TASK #3 – ROUTE INFO: Count the number of stones that make up the fire pit. Write your number below and show it to the judge.
Okay, you probably don’t have a stone fire pit wherever you are playing your race, but you could easily adapt this clue to count anything nearby. Our kids had no trouble counting the stones and getting it right… perhaps I should have picked something a little more difficult.
TASK #4 – ROUTE INFO: Eat an entire cup of Jell-O without using a spoon, fork, or your hands!
What was crazy about this task is that a surprising number of kids don’t like Jell-O! I would never have guessed such a thing possible. Even Little Jo hates it, but she and all the other kids pushed through and ate what they had to to continue in the race. The funny faces they were making made it oh-so-fun for the adults to watch.

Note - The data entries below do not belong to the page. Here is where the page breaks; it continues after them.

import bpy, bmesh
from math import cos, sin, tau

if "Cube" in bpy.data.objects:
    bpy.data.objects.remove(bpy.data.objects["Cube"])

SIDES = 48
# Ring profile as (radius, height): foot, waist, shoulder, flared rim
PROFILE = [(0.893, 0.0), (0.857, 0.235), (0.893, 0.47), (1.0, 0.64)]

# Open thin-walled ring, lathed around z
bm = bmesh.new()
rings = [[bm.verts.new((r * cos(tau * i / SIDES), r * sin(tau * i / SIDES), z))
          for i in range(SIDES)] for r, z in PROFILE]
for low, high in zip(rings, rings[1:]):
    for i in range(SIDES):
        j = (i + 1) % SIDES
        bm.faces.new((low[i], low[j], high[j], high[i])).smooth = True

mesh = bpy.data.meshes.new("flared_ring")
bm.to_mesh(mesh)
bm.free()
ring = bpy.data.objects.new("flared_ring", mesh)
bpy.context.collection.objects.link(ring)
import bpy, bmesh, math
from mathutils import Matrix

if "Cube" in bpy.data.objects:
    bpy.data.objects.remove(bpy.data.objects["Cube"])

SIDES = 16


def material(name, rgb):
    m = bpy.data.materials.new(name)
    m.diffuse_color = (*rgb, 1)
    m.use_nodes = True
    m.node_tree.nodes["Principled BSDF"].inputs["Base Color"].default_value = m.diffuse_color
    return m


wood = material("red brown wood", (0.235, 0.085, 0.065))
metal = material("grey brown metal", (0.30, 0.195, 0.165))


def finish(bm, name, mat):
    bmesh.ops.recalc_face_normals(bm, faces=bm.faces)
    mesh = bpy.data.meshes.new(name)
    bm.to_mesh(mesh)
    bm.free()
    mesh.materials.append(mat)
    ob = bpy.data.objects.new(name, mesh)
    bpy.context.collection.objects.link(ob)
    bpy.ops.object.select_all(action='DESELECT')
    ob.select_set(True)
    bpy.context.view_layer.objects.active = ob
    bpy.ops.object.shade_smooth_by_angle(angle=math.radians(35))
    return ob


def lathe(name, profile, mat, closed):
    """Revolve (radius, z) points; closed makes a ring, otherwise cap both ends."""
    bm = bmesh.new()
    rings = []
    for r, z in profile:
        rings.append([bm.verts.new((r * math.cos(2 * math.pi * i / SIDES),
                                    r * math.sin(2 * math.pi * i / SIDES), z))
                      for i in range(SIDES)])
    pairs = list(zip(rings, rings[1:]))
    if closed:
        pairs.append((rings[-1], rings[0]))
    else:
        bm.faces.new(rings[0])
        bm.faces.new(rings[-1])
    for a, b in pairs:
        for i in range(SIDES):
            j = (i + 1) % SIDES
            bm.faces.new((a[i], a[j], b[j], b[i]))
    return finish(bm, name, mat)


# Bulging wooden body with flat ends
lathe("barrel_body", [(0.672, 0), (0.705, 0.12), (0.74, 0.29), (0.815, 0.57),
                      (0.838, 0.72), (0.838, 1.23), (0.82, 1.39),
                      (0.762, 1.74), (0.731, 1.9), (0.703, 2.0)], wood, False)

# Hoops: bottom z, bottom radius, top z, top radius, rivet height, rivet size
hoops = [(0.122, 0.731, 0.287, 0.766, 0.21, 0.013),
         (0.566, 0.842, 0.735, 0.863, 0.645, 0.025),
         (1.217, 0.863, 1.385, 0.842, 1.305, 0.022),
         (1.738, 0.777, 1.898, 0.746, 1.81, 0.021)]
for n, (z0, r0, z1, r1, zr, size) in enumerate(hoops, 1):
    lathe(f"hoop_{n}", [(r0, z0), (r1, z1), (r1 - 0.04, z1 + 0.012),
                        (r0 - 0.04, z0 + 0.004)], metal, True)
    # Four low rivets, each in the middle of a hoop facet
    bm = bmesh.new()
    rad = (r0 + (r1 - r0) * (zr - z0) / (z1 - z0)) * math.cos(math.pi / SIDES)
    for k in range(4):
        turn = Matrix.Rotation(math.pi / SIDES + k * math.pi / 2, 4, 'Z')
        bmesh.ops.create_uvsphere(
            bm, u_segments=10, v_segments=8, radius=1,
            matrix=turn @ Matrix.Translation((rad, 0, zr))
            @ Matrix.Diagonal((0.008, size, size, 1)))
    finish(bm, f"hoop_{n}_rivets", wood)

TASK #5 – ROUTE INFO: Assemble the puzzle.
I picked up some 24-piece puzzles from the dollar store and set them on tables for the kids to assemble. They worked very well together and had them put together very quickly.
TASK #6 – DETOUR: Either stack a pile of cans of soda in a tower that stays up for at least 10 seconds OR shake two cans of soda and spray them on each other.
We saved this task for last because it had the potential to get very messy. As is typical with a Detour task, the kids got to choose between two different tasks to complete. The first choice was to stack soda cans, and only the older kids chose this option. The younger kids immediately went for the option to shake and spray soda on each other. What a riot!
We gave our winning kids some water toys to enjoy in the lake, but an ideal prize for an Amazing Race game would be a Travelocity gnome or Amazing Race DVD. If you host your own race, we’d love to hear the details about your tasks!